Whoever said that Britons have bad teeth clearly had never journeyed to Morocco. For whatever reason, be it a diet with a high sugar content, or the sensibility not to blow tones of money and waste years of smiles on orthodontia, there is a noticeably high percentage of crooked, decaying or missing teeth. It serves as a reminder of that cute poster in your stateside dentist’s office, ‘you don’t have to floss all your teeth, just the ones you want to keep.’
Saturday, November 21, 2009
The flipside to having a public ‘manland’ is that there is a ‘womanland’ that exists behind closed doors. This makes Morocco actually seem like a woman’s country. Men’s lives are lived in a flash, a blur of interaction under the sun, and then they are over. There are a lot more ways to die young when your days are not spent mostly in the home. So while men die younger, their women live on. They maintain the households, carry on the job of raising the children and do what is necessary to keep life going. So while the public day to day is mostly the man’s land, the continuity, the private year to year, is woman’s land.
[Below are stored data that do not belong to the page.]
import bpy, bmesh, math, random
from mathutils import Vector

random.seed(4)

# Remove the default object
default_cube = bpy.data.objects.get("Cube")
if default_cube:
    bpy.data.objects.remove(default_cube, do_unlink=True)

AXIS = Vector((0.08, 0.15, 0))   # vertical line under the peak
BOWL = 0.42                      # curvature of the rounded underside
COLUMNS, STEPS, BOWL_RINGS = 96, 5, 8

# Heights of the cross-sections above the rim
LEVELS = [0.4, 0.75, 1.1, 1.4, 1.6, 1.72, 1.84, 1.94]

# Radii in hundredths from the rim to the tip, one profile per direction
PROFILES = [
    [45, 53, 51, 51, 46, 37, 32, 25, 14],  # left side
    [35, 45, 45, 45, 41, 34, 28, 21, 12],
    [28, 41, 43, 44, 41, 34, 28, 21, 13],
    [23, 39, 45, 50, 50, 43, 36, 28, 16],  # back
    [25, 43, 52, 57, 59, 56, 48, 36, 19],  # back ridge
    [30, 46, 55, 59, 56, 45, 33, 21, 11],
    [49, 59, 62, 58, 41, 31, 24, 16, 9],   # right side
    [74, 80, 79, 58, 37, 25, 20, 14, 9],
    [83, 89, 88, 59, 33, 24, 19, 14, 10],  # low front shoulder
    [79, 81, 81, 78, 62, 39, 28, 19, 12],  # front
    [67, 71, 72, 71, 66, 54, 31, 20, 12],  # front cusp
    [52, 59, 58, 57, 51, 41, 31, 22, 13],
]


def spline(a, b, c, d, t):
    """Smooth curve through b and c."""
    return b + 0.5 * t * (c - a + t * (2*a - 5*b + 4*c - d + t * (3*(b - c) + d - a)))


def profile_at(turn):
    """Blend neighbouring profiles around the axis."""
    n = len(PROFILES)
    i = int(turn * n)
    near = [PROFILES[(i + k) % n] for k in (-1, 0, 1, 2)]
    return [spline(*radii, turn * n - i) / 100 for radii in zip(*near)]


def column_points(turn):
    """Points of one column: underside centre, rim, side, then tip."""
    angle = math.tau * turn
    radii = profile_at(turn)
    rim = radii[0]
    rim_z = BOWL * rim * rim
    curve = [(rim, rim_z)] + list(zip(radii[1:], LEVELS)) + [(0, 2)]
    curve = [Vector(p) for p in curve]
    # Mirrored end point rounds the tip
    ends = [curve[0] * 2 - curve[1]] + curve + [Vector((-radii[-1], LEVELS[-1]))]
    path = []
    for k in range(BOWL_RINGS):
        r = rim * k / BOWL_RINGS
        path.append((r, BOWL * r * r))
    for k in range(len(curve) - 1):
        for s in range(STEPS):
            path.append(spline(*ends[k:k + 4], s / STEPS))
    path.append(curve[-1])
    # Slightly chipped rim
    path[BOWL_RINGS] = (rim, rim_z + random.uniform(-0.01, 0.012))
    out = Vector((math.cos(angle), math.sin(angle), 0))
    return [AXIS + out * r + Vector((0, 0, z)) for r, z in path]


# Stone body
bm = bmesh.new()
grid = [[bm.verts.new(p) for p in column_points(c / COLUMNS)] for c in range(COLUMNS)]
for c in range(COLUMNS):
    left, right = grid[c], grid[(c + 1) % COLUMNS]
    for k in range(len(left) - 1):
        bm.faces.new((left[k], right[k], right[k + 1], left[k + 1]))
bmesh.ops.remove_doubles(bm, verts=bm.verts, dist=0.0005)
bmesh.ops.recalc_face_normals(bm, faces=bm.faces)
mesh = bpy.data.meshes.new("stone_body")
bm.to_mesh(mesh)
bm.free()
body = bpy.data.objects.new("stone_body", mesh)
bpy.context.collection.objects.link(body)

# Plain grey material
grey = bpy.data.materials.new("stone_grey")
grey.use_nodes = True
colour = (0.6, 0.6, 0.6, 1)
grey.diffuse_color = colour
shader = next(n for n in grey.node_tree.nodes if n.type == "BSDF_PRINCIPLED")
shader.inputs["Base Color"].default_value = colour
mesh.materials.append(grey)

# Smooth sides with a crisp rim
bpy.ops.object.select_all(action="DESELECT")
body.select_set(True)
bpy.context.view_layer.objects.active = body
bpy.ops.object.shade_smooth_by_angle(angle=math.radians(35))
Manland is the term for nearly all public places in the non-metropolitan areas of Morocco. Manland is the impression one gets when walking through town that of all the people you see, drinking coffee at a café, or talking to friends in the street not one of them is female. Except it is more then impression, it is fact. It makes you think that an entire village is comprised totally of men and they have somehow learned how to procreate in what appears to be the total absence of women.
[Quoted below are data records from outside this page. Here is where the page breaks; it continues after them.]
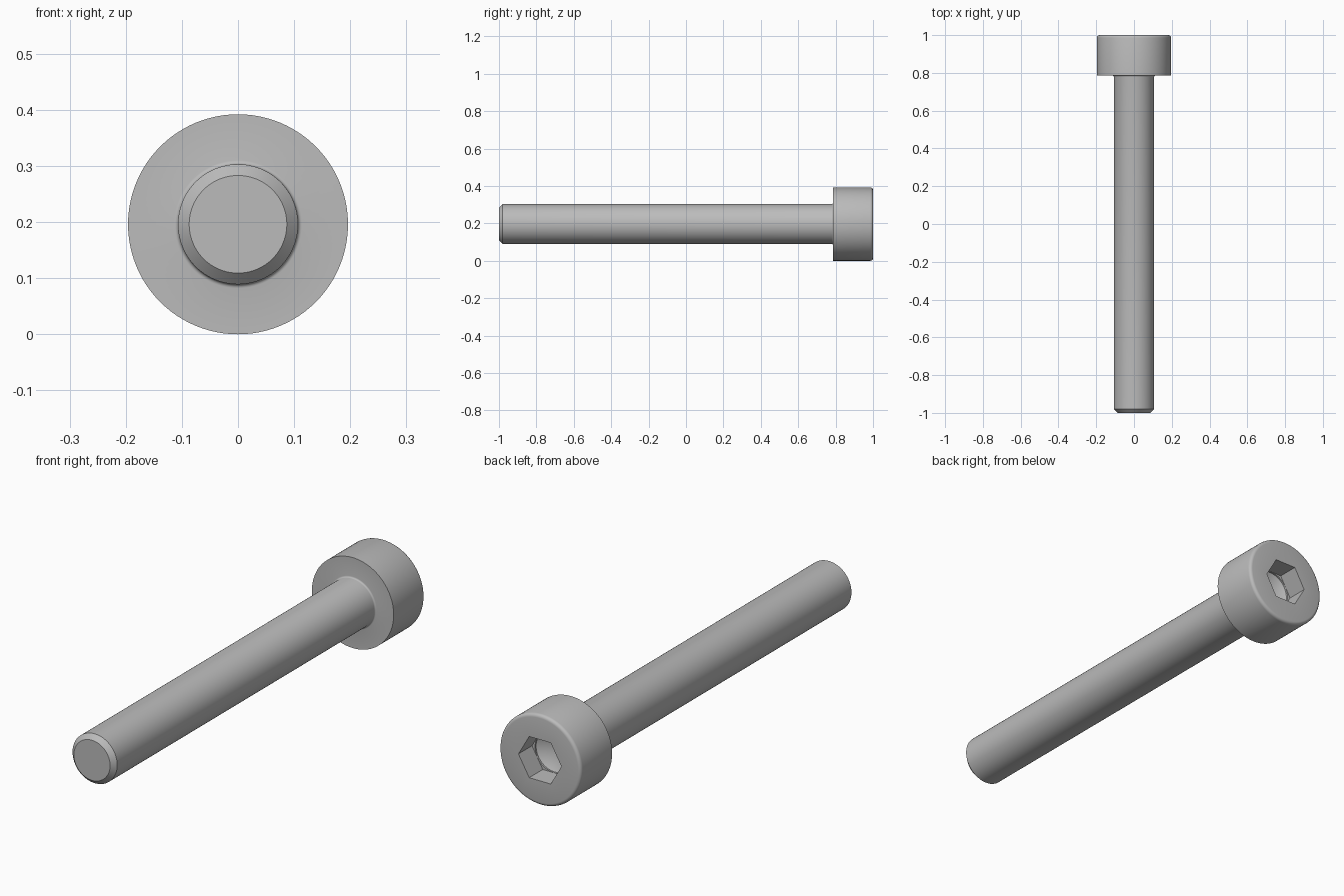
import bpy, bmesh, math
from mathutils import Matrix, Vector

if "Cube" in bpy.data.objects:
    bpy.data.objects.remove(bpy.data.objects["Cube"])

HEAD_R, SHANK_R, SEAT_Y = 0.196, 0.107, 0.786
CHAMFER, FILLET, RIM = 0.02, 0.007, 0.014
HEX_R, DRILL_R = 0.103, 0.0885

steel = bpy.data.materials.new("steel grey")
steel.use_nodes = True
steel.diffuse_color = (0.5, 0.5, 0.5, 1)
steel.node_tree.nodes["Principled BSDF"].inputs["Base Color"].default_value = (0.5, 0.5, 0.5, 1)


def arc(r, y, radius, start, end, steps=4):
    """Points of a rounded corner in the (radius, y) profile plane."""
    angles = [math.radians(start + (end - start) * i / steps) for i in range(steps + 1)]
    return [(r + radius * math.cos(a), y + radius * math.sin(a)) for a in angles]


def lathe(name, profile, sides):
    """Revolve a profile around the long axis into a closed solid."""
    bm = bmesh.new()
    verts = [bm.verts.new((r, y, 0)) for r, y in profile]
    edges = [bm.edges.new(pair) for pair in zip(verts, verts[1:])]
    bmesh.ops.spin(bm, geom=verts + edges, cent=(0, 0, 0), axis=(0, 1, 0),
                   angle=math.tau, steps=sides, use_merge=False)
    bmesh.ops.remove_doubles(bm, verts=bm.verts, dist=1e-5)
    bmesh.ops.recalc_face_normals(bm, faces=bm.faces)
    mesh = bpy.data.meshes.new(name)
    bm.to_mesh(mesh)
    bm.free()
    mesh.materials.append(steel)
    obj = bpy.data.objects.new(name, mesh)
    obj.location.z = HEAD_R
    bpy.context.collection.objects.link(obj)
    return obj


# Shank with chamfered tip, fillet under the head, head with rounded rim
profile = [(0, -1), (SHANK_R - CHAMFER, -1), (SHANK_R, -1 + CHAMFER)]
profile += arc(SHANK_R + FILLET, SEAT_Y - FILLET, FILLET, 180, 90)
profile += [(HEAD_R, SEAT_Y)]
profile += arc(HEAD_R - RIM, 1 - RIM, RIM, 0, 90)
profile += [(0, 1)]
screw = lathe("cap_screw", profile, 96)

# Hexagonal socket with a conical drilled bottom
hexagon = lathe("hex_cutter", [(0, 0.907), (HEX_R, 0.907), (HEX_R, 1.1), (0, 1.1)], 6)
drill = lathe("drill_cutter", [(0, 0.85), (DRILL_R, 0.9), (DRILL_R, 1.2), (0, 1.2)], 64)
bpy.context.view_layer.objects.active = screw
for cutter in (hexagon, drill):
    cut = screw.modifiers.new(cutter.name, 'BOOLEAN')
    cut.operation = 'DIFFERENCE'
    cut.solver = 'EXACT'
    cut.object = cutter
    bpy.ops.object.modifier_apply(modifier=cut.name)
    bpy.data.objects.remove(cutter)

# Smooth round walls, crisp edges
bpy.ops.object.select_all(action='DESELECT')
screw.select_set(True)
bpy.ops.object.shade_smooth_by_angle(angle=math.radians(30))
Of course there are women, they are just not publicly visible. Their lives are much more private.
A Souq is a weekly market held in nearly every town with more then a thousand people in which all the accoutrements necessary for Moroccan life are on sale, from tomatoes to ducks and from skis to TVs. The Souq is the all-purpose mall of Morocco.
What is most interesting about the Souq is that it is a storyland. Whereas the American consumer can surmise that they are the first person to own a product and before they bought it from wherever, it was on a container ship from China where it was made, the Moroccan merchandise gives no such sterile story. You wander from mountain to mountain wondering how these jackets came to be here and what country these brand names are from. It seems as though once a week, a magical American landfill, not used since the 80’s is unearthed and put on display, enticing customers with dusty GameBoys, Plastation 2’s, faux impressionist paintings, random car parts and mountains of clothes waiting to be dug through before unearthing their discount treasures, dusty jellaba and ten matching red laCoste sweat suits.
It is important to note that everything on sale and some foreigners who have only been studying the language for one month may have made some incorrect comments, which may have given the wrong impression that, rather then liking FC Barcelona, led one vendor in particular to think that we wanted to buy the shirt off his back… At least he quoted a good price on account of it being sweaty.
That brings us to another subject, which is that all Souq items must be bargained for. It is a truly foolish person who agrees to pay either the first or second price quoted, or who believes a vendor when they declare, ‘But I bought it for Dh 9.50, if I sell it for less then Dh 10 I’ll lose money’ about a Dh 2 bar of soap.
Bargaining, it seems, is no small skill to master.